Saved entries:
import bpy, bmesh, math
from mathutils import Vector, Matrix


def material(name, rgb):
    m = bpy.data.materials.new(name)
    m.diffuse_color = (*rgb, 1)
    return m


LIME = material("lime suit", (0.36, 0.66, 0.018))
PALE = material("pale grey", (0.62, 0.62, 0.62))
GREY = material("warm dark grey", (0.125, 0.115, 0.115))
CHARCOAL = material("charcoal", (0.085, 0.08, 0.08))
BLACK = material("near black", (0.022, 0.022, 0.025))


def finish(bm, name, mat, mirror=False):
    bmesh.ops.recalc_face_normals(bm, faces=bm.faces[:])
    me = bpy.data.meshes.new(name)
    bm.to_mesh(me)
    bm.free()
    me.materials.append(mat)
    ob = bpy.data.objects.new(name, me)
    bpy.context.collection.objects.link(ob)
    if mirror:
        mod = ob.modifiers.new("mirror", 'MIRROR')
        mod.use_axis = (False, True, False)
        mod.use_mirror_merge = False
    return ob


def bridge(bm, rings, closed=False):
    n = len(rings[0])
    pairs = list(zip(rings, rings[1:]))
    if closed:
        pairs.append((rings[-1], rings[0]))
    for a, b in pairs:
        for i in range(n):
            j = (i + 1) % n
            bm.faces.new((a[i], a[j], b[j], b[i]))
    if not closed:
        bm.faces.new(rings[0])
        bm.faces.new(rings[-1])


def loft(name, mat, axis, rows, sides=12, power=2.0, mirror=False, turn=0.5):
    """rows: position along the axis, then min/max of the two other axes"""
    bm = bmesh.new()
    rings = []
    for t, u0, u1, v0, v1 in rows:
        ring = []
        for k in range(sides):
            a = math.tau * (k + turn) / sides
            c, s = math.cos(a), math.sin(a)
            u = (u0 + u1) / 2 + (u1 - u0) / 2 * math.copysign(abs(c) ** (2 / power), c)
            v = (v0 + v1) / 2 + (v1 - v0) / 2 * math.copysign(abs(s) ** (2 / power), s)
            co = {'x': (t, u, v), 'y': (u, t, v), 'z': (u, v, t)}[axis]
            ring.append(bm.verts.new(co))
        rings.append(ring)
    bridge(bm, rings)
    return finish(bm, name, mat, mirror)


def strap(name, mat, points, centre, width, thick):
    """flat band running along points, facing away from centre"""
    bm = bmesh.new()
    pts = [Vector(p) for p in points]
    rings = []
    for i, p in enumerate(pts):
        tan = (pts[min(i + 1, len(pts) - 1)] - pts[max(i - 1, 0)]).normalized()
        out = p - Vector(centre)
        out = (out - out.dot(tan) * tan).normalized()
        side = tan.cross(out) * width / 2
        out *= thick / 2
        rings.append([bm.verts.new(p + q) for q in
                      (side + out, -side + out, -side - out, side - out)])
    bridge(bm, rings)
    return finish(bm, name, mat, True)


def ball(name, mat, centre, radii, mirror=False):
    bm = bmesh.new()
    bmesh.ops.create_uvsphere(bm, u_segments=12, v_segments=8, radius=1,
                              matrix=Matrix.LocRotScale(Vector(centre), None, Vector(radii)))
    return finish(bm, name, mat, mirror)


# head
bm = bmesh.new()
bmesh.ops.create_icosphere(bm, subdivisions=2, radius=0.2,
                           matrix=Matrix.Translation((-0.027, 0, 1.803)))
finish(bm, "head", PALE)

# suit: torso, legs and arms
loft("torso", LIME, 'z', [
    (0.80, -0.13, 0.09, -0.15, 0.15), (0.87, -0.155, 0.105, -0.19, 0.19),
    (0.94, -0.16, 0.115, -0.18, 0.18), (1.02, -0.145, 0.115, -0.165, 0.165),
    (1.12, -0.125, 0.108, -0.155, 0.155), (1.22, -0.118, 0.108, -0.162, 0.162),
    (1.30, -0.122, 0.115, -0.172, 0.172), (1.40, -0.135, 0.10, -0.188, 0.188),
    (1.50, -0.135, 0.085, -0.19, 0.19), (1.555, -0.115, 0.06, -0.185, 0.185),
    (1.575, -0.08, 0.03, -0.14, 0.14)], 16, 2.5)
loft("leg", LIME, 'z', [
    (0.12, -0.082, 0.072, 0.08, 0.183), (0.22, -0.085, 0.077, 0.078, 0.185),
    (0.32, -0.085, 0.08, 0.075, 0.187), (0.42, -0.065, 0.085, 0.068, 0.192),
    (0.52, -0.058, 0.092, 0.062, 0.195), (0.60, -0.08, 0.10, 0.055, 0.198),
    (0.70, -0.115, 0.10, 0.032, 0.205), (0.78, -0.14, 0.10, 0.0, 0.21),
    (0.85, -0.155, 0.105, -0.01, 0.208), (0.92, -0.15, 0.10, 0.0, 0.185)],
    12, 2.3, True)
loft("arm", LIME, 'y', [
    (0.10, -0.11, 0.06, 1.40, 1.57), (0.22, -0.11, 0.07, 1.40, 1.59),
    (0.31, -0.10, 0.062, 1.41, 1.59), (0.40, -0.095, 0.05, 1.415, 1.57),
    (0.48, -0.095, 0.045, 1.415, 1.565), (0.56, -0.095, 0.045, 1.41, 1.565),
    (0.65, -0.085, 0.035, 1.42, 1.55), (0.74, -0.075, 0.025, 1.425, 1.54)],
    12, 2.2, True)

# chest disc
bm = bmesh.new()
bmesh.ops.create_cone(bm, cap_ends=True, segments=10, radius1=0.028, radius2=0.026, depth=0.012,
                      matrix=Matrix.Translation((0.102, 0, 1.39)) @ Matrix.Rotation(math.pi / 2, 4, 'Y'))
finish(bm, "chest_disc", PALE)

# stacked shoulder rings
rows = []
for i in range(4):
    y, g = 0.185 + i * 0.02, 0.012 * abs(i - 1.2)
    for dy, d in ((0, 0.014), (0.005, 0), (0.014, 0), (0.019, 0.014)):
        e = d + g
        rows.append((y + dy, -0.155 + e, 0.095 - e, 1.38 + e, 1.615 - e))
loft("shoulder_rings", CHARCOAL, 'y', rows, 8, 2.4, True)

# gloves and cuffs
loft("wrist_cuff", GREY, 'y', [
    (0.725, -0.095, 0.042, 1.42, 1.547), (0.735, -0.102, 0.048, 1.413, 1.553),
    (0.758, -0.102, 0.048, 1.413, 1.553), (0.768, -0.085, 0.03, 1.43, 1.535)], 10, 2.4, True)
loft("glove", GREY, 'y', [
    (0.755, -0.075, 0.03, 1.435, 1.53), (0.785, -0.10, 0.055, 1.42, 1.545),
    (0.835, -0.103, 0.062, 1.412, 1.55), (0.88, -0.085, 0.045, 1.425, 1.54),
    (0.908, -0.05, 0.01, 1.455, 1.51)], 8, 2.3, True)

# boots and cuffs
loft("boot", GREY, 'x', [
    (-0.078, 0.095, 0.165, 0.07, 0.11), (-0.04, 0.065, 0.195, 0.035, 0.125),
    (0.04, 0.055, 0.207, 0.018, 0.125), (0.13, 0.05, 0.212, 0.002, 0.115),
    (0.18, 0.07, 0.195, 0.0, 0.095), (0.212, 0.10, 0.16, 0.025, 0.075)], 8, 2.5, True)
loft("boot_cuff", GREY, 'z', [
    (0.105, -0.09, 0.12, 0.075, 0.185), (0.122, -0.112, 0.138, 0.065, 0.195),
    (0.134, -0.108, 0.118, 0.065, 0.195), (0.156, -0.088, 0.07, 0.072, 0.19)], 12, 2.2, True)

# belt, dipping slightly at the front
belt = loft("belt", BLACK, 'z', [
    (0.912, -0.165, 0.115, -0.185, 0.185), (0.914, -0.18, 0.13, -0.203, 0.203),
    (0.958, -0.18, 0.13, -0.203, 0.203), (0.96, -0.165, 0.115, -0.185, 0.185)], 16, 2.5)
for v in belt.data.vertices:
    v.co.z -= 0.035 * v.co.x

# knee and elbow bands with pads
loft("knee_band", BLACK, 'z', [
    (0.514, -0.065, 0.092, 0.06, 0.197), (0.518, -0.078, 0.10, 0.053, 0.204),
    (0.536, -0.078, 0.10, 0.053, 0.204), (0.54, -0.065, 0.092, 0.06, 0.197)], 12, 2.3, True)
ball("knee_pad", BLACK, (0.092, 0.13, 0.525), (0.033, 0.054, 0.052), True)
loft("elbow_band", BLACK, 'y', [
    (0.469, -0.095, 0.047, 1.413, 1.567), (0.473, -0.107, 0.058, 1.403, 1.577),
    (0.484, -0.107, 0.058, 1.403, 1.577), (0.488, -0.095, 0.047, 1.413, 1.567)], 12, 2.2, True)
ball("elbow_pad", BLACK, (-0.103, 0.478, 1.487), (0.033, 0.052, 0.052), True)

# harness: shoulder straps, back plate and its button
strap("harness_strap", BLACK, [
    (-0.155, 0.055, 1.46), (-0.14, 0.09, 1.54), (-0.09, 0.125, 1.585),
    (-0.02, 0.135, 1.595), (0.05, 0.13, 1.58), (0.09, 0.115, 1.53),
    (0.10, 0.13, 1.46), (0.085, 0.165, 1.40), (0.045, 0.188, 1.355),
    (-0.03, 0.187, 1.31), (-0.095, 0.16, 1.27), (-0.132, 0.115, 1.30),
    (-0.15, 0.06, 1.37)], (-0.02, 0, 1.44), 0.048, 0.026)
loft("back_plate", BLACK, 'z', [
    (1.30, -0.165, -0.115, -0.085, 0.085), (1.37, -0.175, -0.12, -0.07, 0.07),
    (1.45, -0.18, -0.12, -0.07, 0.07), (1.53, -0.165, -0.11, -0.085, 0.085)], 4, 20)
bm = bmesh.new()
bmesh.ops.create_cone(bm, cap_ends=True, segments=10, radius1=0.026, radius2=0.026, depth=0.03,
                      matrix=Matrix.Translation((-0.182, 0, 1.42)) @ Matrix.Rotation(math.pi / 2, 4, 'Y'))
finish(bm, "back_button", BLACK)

> Directions: Repeat exactly the lines from the first line of the records above through the line containing "bmesh.ops.recalc_face_normals(bm, faces=bm.faces[:])", both included, and nothing else.

> Solution to the problem:
import bpy, bmesh, math
from mathutils import Vector, Matrix


def material(name, rgb):
    m = bpy.data.materials.new(name)
    m.diffuse_color = (*rgb, 1)
    return m


LIME = material("lime suit", (0.36, 0.66, 0.018))
PALE = material("pale grey", (0.62, 0.62, 0.62))
GREY = material("warm dark grey", (0.125, 0.115, 0.115))
CHARCOAL = material("charcoal", (0.085, 0.08, 0.08))
BLACK = material("near black", (0.022, 0.022, 0.025))


def finish(bm, name, mat, mirror=False):
    bmesh.ops.recalc_face_normals(bm, faces=bm.faces[:])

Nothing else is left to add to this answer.